Individual memories of traumatic events are particularly relevant to the current discussion. Cultures differ most dramatically with regards to their interpretation of past traumas. And it is of great interest to note that the terrible and incomprehensible things that an individual does are even more likely to produce psychopathologies of trauma than the terrible things that befall an individual. In the former case (an individual doing an incomprehensible act) the traumatized individual has encountered a situation that exceeds his understanding. He has done something that supersedes his own model of himself. He has revealed himself to himself, for example, as a force for great evil. Because this revelation shakes his understanding of the world to the core, he does not precisely remember. To remember is to tell a coherent story, detailing causality in behavior, and no such story can be easily told about the great individual capacity for evil. To remember is to tell a story imbued with meaning. Where there is no specified meaning, the story suffers, in consequence. The same problem of coherence obtains for the victim. The child who is a target of vicious sexual assault, to take an extreme case, might not precisely remember (although he may also be unable to forget).
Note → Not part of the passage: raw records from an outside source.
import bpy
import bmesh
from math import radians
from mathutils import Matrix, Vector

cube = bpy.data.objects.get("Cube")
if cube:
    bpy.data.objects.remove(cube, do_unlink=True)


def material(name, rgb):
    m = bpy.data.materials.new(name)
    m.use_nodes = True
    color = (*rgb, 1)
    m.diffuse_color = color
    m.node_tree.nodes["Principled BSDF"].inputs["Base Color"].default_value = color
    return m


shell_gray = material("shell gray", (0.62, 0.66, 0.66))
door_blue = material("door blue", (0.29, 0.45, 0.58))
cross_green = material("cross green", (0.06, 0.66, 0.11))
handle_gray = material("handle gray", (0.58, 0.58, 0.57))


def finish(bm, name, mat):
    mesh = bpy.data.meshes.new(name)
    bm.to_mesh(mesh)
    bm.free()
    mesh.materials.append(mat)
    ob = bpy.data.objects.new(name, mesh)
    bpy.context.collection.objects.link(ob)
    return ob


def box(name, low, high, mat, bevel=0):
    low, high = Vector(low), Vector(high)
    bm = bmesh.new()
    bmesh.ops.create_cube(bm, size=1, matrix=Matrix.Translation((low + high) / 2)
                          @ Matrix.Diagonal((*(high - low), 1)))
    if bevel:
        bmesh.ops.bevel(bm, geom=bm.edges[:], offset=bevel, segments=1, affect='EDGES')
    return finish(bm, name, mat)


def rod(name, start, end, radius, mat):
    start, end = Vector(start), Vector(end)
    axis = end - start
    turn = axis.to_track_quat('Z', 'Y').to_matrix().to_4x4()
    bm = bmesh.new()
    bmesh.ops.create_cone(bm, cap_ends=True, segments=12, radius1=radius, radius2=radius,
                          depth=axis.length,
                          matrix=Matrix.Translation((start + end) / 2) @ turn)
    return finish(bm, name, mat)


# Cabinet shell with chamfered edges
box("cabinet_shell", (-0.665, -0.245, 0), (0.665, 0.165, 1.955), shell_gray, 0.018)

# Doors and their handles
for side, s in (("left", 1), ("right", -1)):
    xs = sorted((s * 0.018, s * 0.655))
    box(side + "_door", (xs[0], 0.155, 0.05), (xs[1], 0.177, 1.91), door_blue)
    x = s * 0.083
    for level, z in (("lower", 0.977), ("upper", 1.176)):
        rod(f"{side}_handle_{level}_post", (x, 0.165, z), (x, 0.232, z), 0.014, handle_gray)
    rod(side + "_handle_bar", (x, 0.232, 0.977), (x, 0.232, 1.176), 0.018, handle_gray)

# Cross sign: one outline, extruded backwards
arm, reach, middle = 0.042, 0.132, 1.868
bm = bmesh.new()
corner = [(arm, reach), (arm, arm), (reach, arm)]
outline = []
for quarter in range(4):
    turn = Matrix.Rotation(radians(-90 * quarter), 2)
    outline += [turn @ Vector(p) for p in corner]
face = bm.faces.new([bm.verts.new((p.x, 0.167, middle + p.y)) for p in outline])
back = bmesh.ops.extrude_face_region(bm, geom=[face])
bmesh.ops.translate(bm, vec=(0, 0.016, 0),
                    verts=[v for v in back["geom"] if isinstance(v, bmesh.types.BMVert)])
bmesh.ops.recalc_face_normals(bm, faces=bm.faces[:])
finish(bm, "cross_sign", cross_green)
Traumatic memories are highly emotion-laden and fragmentary. They consist of great fear, and flashes of sensory images.

in the case of true trauma? Anything about the event that was not understood (which means almost all of it): the causal sequences leading to the violent assault, for example, the nature of any behavioral patterns characteristic of the abused child that were temporally proximal to the event or increased its probability (however inadvertently and innocently) and, most importantly, how the child's conceptualizations and actions might be altered in the aftermath of the assault, so that its future probability will decrease. This and only this can be considered a sufficiently "accurate" representation.

Educators, parents, business and government leaders agree that we need to develop individuals with healthy or high self-esteem characterized by tolerance and respect for others. Individuals who accept responsibility for their actions, have integrity, take pride in their accomplishments, who are self-motivated, willing to take risks, capable of handling criticsm, loving and lovable, seek the challenge and stimulation of worthwhile and demanding goals, and take command and control of their lives. We need to help foster the development of people who have healthy or authentic self-esteem because they trust their own being to be life affirming, constructive, responsible and trustworthy.

people effortlessly and automatically identify instances of poor self-image, lack of interest, and so on, in themselves and others, there is no physiological patterns to distinguish these concepts from one another, suggesting that these categories exist within the perceiver, rather than in nature. If the goal is to understand how to correct those behaviors and establish their own identity we need to interpete those behaviors into meaning.

another person, it may be an error to answer "because he was angry." A more correct answer to the question of what causes emotional behavior would target the basic affective and conceptual processes that produced the behavior. Valence is not only an invariant feature in self-esteem responds. There is also significant variation in the importance of valence, or valence focus. that variations cannot be warmly attributed to either the person or the situation, or even their interaction, in the strong sense.